Snow has already begun to fall in Scotland and will slowly spread south on Sunday and overnight delivering a light dusting, but a heavier dump is expected to land over north Wales, central England and northern England on Monday.
Most of the areas will see between 2cm and 5cm settle while some areas such as Yorkshire will see up to 10cm settle. Cold weather will take hold of all the UK, but southern England and Wales is likely to be spared snow.
The Met Office has a level two weather warning in place until Tuesday covering the whole of England, alerting residents to ice, snow and bitter temperatures. It said: "This weather could increase the health risks to vulnerable patients and disrupt the delivery of services."
Nick Prebble, a forecaster for MeteoGroup, the weather division of the Press Association, said: "A lot of people will be waking up to snow in Scotland this morning and there will be a light dusting in north-east England and Yorkshire.
"The snow will spread south-eastwards throughout the course of the day reaching Manchester, and overnight much of England will have snow flurries.
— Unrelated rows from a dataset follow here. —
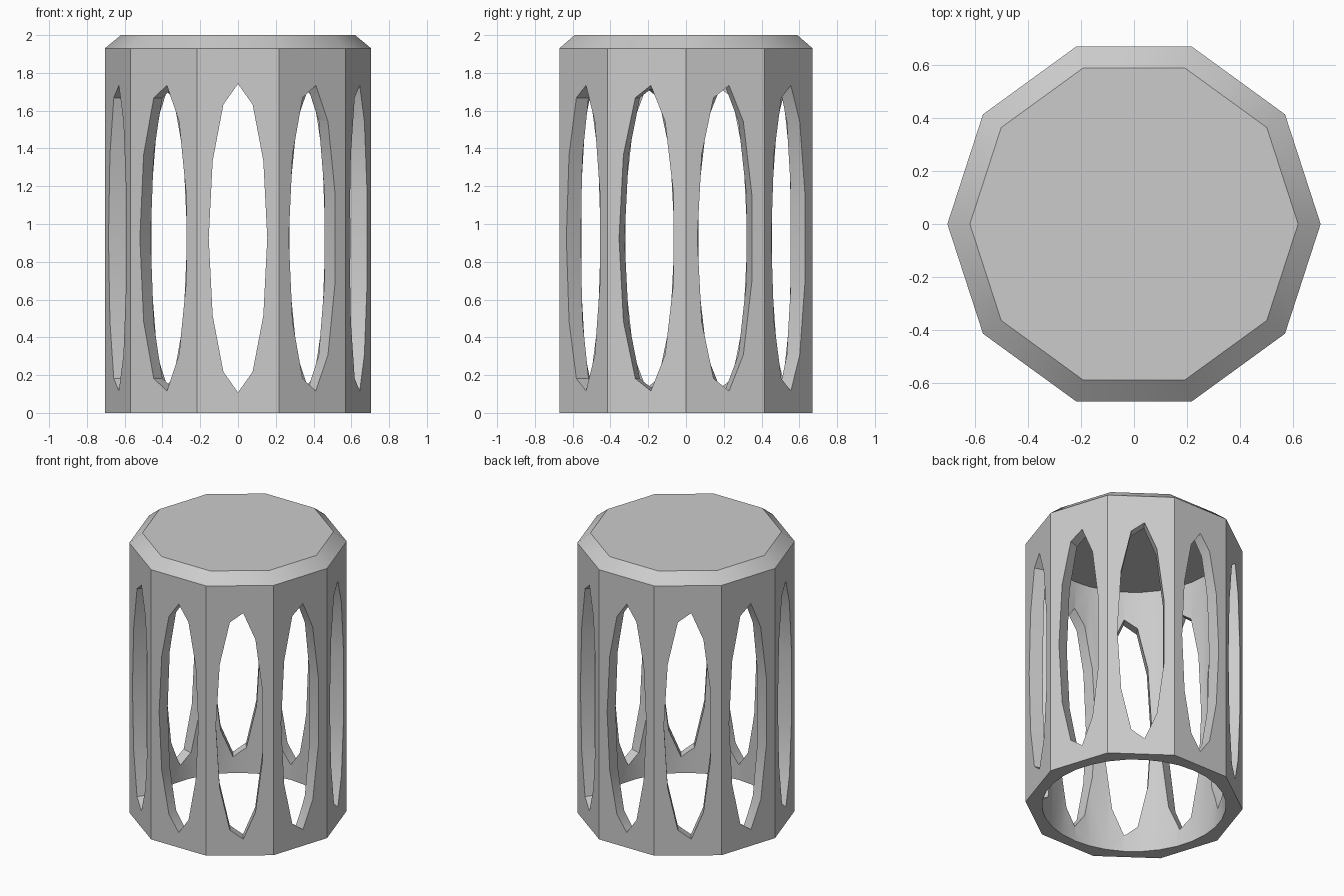
import bpy, bmesh
from math import cos, sin, pi, radians
from mathutils import Matrix

SIDES = 10
RADIUS = 0.705
BORE = 0.597

if "Cube" in bpy.data.objects:
    bpy.data.objects.remove(bpy.data.objects["Cube"])

grey = bpy.data.materials.new("plain grey")
grey.use_nodes = True
grey.diffuse_color = (0.6, 0.6, 0.6, 1)
grey.node_tree.nodes["Principled BSDF"].inputs["Base Color"].default_value = (0.6, 0.6, 0.6, 1)


def bridge(bm, loops):
    """Skin a stack of equal-length point loops and cap both ends."""
    rings = [[bm.verts.new(p) for p in loop] for loop in loops]
    n = len(rings[0])
    for a, b in zip(rings, rings[1:]):
        for i in range(n):
            j = (i + 1) % n
            bm.faces.new((a[i], a[j], b[j], b[i]))
    bm.faces.new(rings[0][::-1])
    bm.faces.new(rings[-1])


def make_object(name, bm):
    bmesh.ops.recalc_face_normals(bm, faces=bm.faces)
    mesh = bpy.data.meshes.new(name)
    bm.to_mesh(mesh)
    bm.free()
    mesh.materials.append(grey)
    obj = bpy.data.objects.new(name, mesh)
    bpy.context.collection.objects.link(obj)
    return obj


def prism(name, profile, sides):
    """Regular prism from (radius, height) pairs."""
    bm = bmesh.new()
    bridge(bm, [[(r * cos(2 * pi * i / sides), r * sin(2 * pi * i / sides), z)
                 for i in range(sides)] for r, z in profile])
    return make_object(name, bm)


# Ten-sided body with a chamfered lid
body = prism("slotted_canister", [(RADIUS, 0), (RADIUS, 1.93), (0.62, 2)], SIDES)

# Round bore, open at the bottom
bore = prism("bore_cutter", [(BORE, -0.1), (BORE, 1.94)], 32)

# One tall faceted oval window per side
bm = bmesh.new()
for k in range(SIDES):
    turn = Matrix.Rotation((k + 0.5) * 2 * pi / SIDES, 3, 'Z')
    n = 12 if k in (2, 7) else 11
    oval = [(-0.155 * cos(2 * pi * i / n), 0.925 + 0.817 * sin(2 * pi * i / n))
            for i in range(n)]
    bridge(bm, [[turn @ Matrix.Diagonal((1, 1, 1)) @ bpy_vec
                 for bpy_vec in (Matrix.Translation((d, y, z)).translation for y, z in oval)]
                for d in (0.53, 0.9)])
windows = make_object("window_cutter", bm)

# Cut, then bake the result and drop the cutters
for cutter in (bore, windows):
    cutter.hide_render = True
    mod = body.modifiers.new(cutter.name, 'BOOLEAN')
    mod.operation = 'DIFFERENCE'
    mod.solver = 'EXACT'
    mod.object = cutter
bpy.context.view_layer.update()
result = body.evaluated_get(bpy.context.evaluated_depsgraph_get())
baked = bpy.data.meshes.new_from_object(result)
body.modifiers.clear()
body.data = baked
baked.materials.clear()
baked.materials.append(grey)
for cutter in (bore, windows):
    bpy.data.objects.remove(cutter)

# Smooth bore and chamfer, crisp corners
bpy.ops.object.select_all(action='DESELECT')
body.select_set(True)
bpy.context.view_layer.objects.active = body
bpy.ops.object.shade_smooth_by_angle(angle=radians(30))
But it will be throughout Monday when the heaviest snow falls, affecting central and east England and northern Wales.
"Those areas will see between 2cm and 5cm by the end of the day, but there is the potential for up to 10cm locally. It will be quite disruptive throughout the day before it clears on Monday night. Temperatures will be noticeably cold for most of England, barely above one degree where the snow falls and around six degrees in western areas of England."
He added that the cold weather is likely to linger for the week with the possibility of more light snow flurries in central and eastern England.
The AA has warned that 75% of drivers are not prepared for conditions on the roads, and urged drivers to carry an essential winter kit and check their cars before getting behind the wheel. The RAC is expecting up to 56,000 breakdowns and widespread disruption. It has placed extra patrols on stand-by to help stranded motorists and said call-outs are expected to rise by 20% or more.
The Highways Agency has said it is "well prepared" for winter conditions. A spokeswoman said: "We have a fleet of 500 state-of-the-art winter vehicles on standby, supported by tried-and-tested winter resilience plans. We have reviewed salt stock levels and taken action where needed to enhance our resilience and we have again established a reserve salt stock to help ensure that there is enough salt to deal with severe winter."